Made a Mason at sight in 1934, he identified himself prominently with Scottish Rite Masonry in the United States. In 1939 he became an active member of the Supreme Council, 33rd Degree, Southern Jurisdiction. At his death, General Summerall held the offices of Grand Minister of State, Supreme Council, having previously been Grand Treasurer General; and Sovereign Grand Inspector General in South Carolina. In addition, he represented Canada and France on the Supreme Council, Southern Jurisdiction, and was an active member of the Supreme Council of Canada.
Civic minded to a superlative degree. General Summerall considered it his duty to serve in the many civilian capacities that solicited his leadership and for which he was so eminently fitted. He contributed generously of his time and energy, and often of his personal funds, to the many activities with which he was associated. Deeply religious, he was especially active in the Episcopal Church, to which he gave his unstinted support. No more convincing evidence of his realization of the importance of religion in the lives of young men need be sought beyond the Cadet Chapel of The Citadel that now bears his name as a fitting memorial to one of God’s noblemen.
Perhaps his creed is best expressed in one of his favorite quotations, taken from the works of James Russell Lowell: “Be noble and nobleness that lies in other men, sleeping but never dead, will rise in majesty to meet thine own”. Certainly his own life gave meaning to those lines. Most men have their faults and I suppose he had his. Be that as it may, it will be the good that he did that will live after him and by his humility, his dauntless spirit in health and throughout the terrible affliction that finally took his life, his exalted leadership, his lofty integrity and his uncompromising sense of duty will he be remembered.

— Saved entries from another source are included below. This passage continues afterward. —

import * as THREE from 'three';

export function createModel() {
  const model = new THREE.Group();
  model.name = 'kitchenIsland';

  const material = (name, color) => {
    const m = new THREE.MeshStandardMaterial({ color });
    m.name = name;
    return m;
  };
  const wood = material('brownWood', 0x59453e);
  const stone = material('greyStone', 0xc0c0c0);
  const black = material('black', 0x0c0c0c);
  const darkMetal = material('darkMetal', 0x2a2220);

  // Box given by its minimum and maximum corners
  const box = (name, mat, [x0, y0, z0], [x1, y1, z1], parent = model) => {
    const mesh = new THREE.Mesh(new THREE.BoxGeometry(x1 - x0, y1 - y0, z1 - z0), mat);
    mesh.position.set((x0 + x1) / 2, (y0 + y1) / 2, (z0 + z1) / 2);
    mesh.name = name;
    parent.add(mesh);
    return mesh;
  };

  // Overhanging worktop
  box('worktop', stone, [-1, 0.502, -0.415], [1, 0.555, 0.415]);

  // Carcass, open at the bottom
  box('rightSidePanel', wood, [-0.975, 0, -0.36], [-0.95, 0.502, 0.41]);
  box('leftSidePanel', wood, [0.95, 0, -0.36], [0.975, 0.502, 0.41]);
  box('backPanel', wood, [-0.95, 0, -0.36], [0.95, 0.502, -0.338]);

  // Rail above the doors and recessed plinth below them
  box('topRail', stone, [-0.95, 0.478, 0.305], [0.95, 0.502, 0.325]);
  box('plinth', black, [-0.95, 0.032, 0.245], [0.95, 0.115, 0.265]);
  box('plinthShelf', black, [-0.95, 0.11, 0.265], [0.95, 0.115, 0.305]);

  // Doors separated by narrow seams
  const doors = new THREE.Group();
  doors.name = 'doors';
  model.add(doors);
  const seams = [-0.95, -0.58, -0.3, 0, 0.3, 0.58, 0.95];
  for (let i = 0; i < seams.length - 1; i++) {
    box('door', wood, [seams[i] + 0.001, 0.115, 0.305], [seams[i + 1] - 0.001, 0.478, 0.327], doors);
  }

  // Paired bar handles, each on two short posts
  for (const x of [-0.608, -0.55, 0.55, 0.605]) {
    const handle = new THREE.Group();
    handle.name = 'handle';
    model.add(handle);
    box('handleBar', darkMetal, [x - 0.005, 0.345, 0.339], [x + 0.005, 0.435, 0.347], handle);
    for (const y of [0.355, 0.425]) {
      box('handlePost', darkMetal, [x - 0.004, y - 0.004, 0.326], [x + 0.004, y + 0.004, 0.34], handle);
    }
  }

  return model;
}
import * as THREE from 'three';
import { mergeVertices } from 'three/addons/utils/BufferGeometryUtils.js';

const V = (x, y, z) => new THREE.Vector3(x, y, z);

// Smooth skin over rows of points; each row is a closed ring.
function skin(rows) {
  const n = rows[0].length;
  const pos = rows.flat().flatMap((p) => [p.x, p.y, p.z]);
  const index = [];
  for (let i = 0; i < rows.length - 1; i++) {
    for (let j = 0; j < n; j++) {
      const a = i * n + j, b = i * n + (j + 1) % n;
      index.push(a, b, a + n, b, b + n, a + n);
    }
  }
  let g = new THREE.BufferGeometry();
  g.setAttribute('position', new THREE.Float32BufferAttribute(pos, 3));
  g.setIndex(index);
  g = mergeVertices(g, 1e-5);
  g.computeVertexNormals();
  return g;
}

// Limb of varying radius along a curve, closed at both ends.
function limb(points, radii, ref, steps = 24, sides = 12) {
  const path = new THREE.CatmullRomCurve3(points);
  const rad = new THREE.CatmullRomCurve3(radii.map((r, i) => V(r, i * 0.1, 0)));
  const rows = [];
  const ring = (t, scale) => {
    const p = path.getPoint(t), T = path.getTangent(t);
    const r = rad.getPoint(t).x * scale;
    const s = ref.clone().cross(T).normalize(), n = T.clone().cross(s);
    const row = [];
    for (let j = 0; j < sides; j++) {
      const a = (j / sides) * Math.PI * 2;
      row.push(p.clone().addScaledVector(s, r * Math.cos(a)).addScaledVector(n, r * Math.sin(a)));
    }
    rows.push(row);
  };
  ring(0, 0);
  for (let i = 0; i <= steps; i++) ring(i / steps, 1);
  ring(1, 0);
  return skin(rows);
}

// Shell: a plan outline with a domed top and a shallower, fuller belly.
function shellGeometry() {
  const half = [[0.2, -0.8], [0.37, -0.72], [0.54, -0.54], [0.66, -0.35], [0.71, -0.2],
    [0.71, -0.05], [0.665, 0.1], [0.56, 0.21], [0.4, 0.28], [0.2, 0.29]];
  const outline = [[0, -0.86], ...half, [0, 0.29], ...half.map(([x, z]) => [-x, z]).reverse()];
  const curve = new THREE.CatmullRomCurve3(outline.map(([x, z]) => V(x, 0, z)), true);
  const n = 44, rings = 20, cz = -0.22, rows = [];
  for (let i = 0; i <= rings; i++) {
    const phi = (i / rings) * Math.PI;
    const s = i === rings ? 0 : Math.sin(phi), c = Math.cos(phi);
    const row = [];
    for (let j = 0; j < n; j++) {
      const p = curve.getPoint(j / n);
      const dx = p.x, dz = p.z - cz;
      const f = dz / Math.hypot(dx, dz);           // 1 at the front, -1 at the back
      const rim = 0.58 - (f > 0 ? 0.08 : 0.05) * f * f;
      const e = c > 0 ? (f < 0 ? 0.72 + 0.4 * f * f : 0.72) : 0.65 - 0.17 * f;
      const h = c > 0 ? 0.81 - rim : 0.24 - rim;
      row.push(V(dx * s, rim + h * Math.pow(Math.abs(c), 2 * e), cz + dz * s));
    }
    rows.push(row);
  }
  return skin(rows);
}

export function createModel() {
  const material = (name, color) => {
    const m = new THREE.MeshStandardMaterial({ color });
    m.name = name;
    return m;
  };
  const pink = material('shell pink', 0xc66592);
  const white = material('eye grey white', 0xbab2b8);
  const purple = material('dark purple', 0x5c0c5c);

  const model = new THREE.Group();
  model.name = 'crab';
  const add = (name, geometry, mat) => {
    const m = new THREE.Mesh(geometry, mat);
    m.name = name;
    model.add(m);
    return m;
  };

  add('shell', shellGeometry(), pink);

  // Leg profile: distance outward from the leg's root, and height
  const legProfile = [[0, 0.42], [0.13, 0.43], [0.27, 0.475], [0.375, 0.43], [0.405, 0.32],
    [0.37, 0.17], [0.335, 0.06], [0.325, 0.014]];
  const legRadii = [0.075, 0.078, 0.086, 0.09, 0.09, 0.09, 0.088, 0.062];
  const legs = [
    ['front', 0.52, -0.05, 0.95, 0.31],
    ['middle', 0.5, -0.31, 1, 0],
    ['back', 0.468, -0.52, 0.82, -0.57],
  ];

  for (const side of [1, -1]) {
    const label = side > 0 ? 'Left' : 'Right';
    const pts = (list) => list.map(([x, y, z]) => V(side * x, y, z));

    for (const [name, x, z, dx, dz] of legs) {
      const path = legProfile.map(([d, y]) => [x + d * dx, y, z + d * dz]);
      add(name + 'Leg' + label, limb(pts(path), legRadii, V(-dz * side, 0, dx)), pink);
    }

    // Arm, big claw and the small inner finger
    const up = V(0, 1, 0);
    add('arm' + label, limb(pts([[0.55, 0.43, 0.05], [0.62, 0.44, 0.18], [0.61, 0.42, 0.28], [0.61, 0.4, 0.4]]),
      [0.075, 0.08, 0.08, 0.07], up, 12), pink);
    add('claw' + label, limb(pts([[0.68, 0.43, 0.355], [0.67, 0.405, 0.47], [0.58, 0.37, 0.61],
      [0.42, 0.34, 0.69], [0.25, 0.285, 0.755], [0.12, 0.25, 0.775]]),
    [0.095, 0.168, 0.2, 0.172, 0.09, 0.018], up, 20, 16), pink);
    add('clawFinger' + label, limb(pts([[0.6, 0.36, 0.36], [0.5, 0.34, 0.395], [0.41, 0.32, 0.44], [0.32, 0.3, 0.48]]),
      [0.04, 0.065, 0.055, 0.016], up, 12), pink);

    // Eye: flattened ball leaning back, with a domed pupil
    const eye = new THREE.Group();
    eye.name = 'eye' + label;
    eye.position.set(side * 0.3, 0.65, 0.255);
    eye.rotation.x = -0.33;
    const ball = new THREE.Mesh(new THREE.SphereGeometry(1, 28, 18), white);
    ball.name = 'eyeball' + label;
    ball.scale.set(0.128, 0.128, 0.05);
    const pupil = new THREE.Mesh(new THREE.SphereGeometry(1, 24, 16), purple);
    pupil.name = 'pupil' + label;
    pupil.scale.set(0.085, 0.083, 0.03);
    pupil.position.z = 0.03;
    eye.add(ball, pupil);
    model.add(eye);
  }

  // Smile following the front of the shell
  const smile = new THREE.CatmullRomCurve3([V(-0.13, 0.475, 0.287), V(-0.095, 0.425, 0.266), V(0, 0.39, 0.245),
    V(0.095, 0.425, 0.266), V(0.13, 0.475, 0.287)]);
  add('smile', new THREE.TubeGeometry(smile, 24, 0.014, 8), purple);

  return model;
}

To me, and to many who were closely associated with him, he will ever remain pre-eminent as a military and civic leader and the personification of those virtues that are finest in the human race. Like Chevalier Bayard, he has earned the title of “Le chevalier sans peur et sans reproche”.
In August 1954, he entered Walter Reed hospital suffering from an incurable disease. On May 14, 1955, Death finally released him from a long and distressing illness. He was laid to rest beside his beloved wife in Arlington National Cemetery with appropriate military honors. He will be honored always in the hearts and minds of those who loved him. While troops paid final earthly homage, I am sure there was formed Above the Chosen Corps of the First Division awaiting their old Commander.
A peer of the greatest soldiers who, through the years, have trod the way of Duty, Honor, Country, he has caused this path to glow anew with his own career, and his knightly qualities. God rest his soul and grant him everlasting peace.
—C. P. S., Jr.